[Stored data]
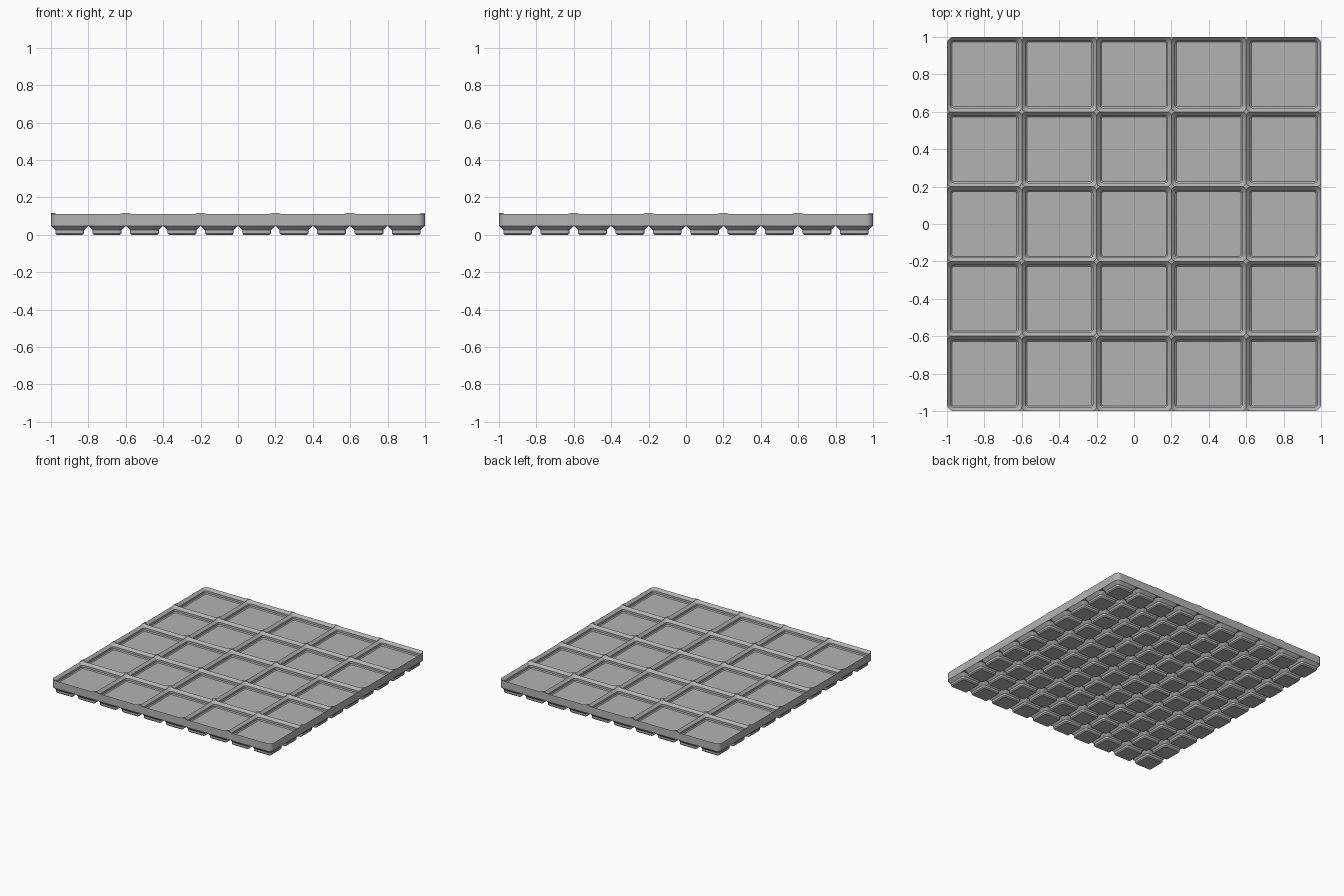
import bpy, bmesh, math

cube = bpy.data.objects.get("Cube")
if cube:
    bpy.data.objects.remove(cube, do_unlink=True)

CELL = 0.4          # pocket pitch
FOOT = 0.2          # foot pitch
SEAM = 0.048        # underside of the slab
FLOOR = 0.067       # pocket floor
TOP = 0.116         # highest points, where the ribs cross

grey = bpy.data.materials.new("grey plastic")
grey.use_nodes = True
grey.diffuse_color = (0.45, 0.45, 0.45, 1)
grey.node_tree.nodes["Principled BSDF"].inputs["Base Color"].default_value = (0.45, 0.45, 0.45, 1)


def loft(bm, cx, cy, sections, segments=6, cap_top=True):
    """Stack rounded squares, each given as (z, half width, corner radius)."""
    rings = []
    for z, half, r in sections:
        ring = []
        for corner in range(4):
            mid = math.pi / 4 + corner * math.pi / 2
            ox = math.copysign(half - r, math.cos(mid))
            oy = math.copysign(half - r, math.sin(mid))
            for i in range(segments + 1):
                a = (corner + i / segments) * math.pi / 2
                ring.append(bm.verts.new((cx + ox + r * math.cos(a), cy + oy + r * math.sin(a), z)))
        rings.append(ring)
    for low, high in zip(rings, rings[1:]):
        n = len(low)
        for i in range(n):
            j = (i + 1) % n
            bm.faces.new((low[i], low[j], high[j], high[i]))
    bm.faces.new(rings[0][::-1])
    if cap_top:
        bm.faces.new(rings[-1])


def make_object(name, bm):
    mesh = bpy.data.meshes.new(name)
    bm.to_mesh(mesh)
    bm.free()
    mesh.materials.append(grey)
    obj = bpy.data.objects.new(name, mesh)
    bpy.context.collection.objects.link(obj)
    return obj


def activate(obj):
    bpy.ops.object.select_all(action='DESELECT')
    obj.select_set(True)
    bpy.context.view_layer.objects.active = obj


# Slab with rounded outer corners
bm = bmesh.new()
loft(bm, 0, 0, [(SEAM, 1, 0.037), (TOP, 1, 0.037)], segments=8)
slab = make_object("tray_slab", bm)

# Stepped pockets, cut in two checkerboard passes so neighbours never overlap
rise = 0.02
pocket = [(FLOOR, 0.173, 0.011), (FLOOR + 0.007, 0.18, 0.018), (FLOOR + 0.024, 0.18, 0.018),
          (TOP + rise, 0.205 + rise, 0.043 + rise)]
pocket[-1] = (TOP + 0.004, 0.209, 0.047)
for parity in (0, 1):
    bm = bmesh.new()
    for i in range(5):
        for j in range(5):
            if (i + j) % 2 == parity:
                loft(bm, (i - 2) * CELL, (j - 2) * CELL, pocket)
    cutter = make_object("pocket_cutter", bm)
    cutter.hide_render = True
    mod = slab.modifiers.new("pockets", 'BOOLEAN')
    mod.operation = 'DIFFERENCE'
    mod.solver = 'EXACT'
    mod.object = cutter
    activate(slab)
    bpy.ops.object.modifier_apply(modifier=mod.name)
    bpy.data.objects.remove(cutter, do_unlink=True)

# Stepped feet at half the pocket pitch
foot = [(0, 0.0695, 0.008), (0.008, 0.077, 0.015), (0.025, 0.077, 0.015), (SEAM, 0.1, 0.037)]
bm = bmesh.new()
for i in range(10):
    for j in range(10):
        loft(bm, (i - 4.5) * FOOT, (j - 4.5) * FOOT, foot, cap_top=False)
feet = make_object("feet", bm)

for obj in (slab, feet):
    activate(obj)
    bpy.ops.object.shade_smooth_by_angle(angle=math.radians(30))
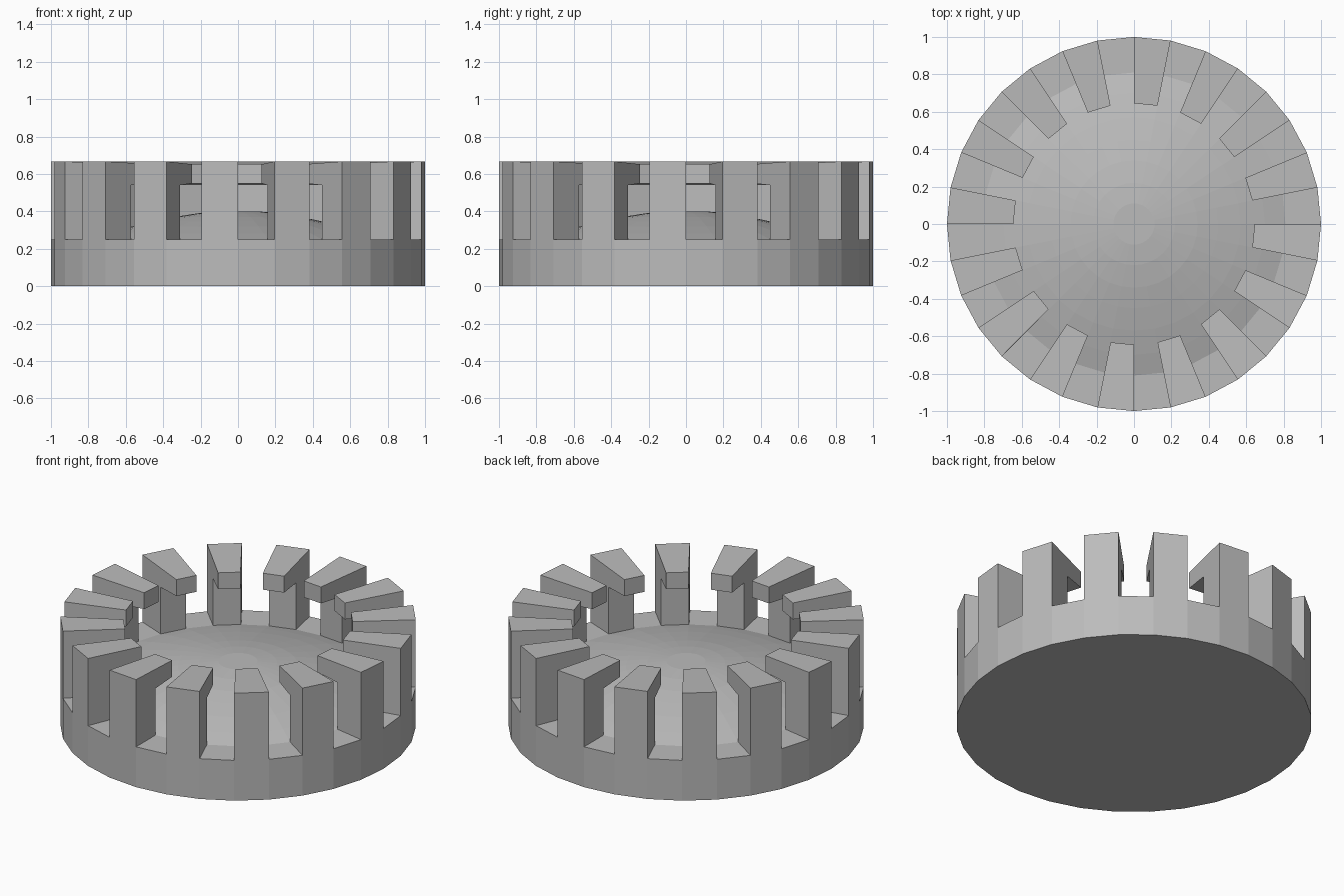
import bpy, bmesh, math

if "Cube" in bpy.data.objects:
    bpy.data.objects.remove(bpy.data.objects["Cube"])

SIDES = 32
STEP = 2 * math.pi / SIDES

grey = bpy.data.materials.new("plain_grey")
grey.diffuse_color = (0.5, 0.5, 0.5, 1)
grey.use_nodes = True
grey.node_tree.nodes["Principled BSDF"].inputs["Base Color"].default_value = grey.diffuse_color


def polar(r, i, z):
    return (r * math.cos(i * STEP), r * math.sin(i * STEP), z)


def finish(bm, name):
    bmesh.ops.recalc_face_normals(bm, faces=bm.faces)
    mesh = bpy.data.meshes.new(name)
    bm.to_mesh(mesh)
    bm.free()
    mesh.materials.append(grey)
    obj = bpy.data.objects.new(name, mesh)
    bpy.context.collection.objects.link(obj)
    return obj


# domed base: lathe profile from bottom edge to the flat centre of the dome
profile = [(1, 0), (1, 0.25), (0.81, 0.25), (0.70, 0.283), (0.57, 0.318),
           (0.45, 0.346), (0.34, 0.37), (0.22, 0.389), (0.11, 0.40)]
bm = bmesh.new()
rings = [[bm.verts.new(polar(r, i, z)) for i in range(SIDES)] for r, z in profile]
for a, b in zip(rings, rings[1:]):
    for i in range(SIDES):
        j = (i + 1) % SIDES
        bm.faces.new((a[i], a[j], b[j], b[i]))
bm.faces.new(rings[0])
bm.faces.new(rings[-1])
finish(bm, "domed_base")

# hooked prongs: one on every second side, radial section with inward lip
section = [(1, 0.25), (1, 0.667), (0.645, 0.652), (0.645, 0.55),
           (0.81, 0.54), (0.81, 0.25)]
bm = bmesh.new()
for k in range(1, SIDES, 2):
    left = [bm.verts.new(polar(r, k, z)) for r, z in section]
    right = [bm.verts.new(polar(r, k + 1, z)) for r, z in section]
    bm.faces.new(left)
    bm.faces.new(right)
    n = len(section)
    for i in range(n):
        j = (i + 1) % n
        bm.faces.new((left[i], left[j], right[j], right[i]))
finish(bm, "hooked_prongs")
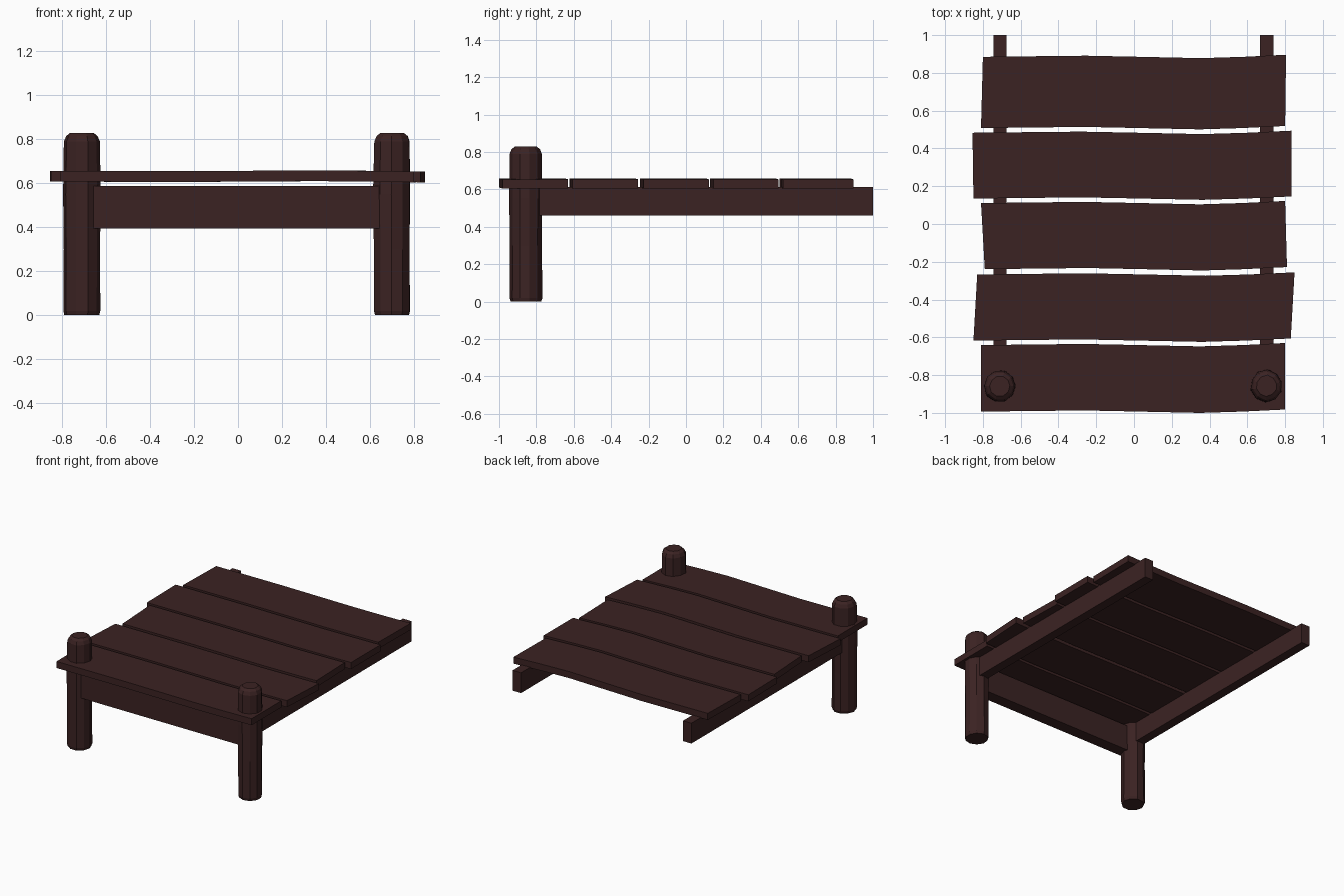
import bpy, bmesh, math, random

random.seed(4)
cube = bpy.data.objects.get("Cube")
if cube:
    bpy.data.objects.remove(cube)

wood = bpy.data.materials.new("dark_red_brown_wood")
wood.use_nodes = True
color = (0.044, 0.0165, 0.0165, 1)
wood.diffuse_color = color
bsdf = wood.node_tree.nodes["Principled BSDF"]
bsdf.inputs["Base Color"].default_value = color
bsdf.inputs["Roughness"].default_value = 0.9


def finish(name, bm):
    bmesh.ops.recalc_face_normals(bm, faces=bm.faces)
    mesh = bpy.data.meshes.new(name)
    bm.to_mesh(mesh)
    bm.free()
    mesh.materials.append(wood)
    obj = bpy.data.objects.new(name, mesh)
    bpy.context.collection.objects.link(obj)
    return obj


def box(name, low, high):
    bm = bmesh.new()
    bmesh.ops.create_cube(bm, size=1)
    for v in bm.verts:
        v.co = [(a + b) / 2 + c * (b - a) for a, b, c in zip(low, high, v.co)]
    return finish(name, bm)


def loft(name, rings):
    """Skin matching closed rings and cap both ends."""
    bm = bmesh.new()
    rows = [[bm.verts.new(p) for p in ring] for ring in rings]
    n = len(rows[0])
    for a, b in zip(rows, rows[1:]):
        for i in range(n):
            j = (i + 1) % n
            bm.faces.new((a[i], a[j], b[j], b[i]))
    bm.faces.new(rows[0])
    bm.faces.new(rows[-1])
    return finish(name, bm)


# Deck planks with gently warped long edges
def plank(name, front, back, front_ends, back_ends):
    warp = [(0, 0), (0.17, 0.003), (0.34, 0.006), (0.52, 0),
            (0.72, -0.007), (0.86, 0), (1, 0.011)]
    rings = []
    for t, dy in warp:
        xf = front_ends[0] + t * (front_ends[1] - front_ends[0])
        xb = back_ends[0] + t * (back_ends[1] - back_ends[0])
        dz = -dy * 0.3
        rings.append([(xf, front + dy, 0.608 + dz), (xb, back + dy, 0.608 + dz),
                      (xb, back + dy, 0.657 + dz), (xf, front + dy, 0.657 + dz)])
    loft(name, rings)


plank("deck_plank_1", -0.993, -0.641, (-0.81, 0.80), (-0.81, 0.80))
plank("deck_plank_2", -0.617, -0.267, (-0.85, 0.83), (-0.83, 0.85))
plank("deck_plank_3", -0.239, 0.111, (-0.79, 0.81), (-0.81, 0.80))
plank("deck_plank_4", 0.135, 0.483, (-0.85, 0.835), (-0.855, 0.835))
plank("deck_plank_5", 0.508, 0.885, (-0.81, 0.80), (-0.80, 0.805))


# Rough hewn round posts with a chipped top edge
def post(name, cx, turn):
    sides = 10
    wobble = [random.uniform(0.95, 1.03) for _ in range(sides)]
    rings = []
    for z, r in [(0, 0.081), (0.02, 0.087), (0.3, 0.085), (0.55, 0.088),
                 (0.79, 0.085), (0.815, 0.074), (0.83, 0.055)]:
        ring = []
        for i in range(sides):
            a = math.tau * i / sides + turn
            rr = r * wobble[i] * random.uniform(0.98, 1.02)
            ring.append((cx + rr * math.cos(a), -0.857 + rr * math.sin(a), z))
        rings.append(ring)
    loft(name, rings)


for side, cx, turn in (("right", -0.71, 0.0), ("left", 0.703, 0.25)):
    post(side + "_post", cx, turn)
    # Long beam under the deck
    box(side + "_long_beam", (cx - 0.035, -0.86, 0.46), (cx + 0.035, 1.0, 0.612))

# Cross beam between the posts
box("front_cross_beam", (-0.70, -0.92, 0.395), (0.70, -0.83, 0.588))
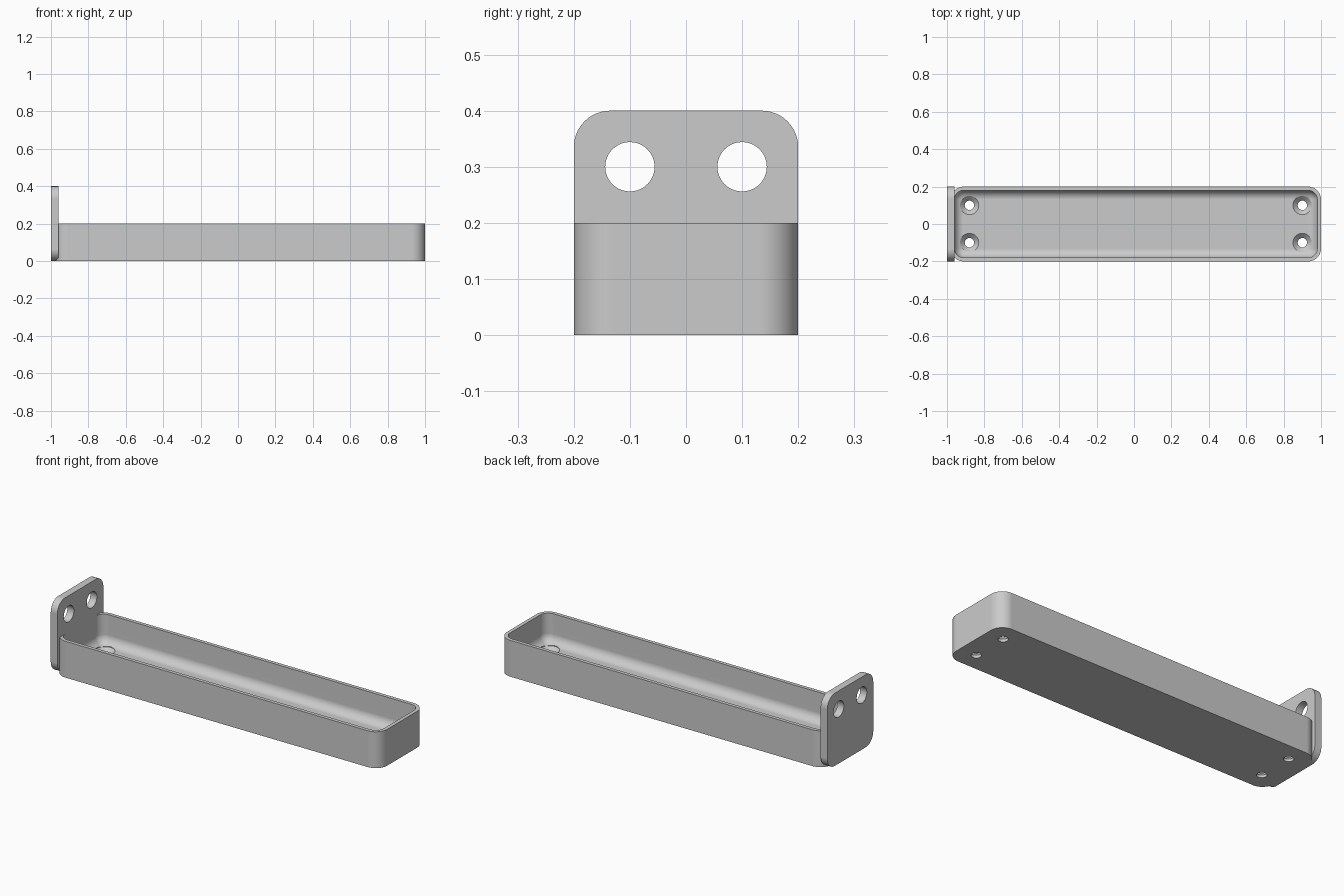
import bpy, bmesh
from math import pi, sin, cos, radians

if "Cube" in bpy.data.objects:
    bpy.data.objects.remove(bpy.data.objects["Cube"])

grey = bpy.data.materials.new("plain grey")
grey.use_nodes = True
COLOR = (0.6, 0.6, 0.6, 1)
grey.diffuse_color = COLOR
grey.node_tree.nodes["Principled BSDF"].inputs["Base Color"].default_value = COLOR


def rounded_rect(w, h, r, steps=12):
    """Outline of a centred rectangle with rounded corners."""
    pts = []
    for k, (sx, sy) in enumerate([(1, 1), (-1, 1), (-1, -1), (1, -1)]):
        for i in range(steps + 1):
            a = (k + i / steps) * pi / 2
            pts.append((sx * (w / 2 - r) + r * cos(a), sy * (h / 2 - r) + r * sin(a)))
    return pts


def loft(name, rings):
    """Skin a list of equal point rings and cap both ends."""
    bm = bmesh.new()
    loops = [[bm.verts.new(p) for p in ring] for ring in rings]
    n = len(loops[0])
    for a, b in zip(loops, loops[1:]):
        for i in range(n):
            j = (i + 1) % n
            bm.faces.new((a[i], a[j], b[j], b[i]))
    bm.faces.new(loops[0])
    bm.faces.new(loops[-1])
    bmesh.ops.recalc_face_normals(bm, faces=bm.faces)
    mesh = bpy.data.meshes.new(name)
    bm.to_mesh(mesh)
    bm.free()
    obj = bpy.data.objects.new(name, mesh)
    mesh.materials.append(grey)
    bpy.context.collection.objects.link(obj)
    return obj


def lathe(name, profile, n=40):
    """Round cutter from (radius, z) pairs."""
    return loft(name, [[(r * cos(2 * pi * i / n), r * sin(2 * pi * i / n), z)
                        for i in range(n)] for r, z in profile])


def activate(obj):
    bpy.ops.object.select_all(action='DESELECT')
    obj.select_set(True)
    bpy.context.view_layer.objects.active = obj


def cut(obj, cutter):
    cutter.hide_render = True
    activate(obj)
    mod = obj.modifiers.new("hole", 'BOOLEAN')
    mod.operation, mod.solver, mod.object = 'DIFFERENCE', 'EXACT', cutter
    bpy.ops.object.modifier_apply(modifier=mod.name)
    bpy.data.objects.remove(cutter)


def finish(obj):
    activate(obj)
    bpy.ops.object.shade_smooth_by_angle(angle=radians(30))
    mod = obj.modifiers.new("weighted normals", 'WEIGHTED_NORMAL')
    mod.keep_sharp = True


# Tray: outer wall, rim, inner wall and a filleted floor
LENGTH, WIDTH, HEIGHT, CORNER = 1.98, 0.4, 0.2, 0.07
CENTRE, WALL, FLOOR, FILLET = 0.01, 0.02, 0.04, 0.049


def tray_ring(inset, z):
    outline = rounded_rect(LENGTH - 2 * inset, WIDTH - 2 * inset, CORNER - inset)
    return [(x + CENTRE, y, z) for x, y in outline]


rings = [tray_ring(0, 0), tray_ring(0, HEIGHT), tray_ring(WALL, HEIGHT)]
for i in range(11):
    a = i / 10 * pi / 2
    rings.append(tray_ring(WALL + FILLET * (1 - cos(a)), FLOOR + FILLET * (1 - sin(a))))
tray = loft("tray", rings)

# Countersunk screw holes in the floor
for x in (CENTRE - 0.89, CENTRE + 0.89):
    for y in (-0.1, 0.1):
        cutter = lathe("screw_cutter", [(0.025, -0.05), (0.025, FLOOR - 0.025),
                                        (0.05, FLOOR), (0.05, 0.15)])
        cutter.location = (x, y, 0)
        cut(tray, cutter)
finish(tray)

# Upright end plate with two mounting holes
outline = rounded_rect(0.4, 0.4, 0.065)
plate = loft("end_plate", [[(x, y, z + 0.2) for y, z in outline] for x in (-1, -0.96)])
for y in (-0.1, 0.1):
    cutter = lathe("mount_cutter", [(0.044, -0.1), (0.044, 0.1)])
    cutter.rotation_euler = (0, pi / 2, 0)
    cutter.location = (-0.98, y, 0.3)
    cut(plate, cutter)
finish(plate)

■ Task requirements:
Set out exactly the lines from the one bearing "finish(tray)" through the end of the data, including both ends and omitting all others.

■ Problem solution:
finish(tray)

# Upright end plate with two mounting holes
outline = rounded_rect(0.4, 0.4, 0.065)
plate = loft("end_plate", [[(x, y, z + 0.2) for y, z in outline] for x in (-1, -0.96)])
for y in (-0.1, 0.1):
    cutter = lathe("mount_cutter", [(0.044, -0.1), (0.044, 0.1)])
    cutter.rotation_euler = (0, pi / 2, 0)
    cutter.location = (-0.98, y, 0.3)
    cut(plate, cutter)
finish(plate)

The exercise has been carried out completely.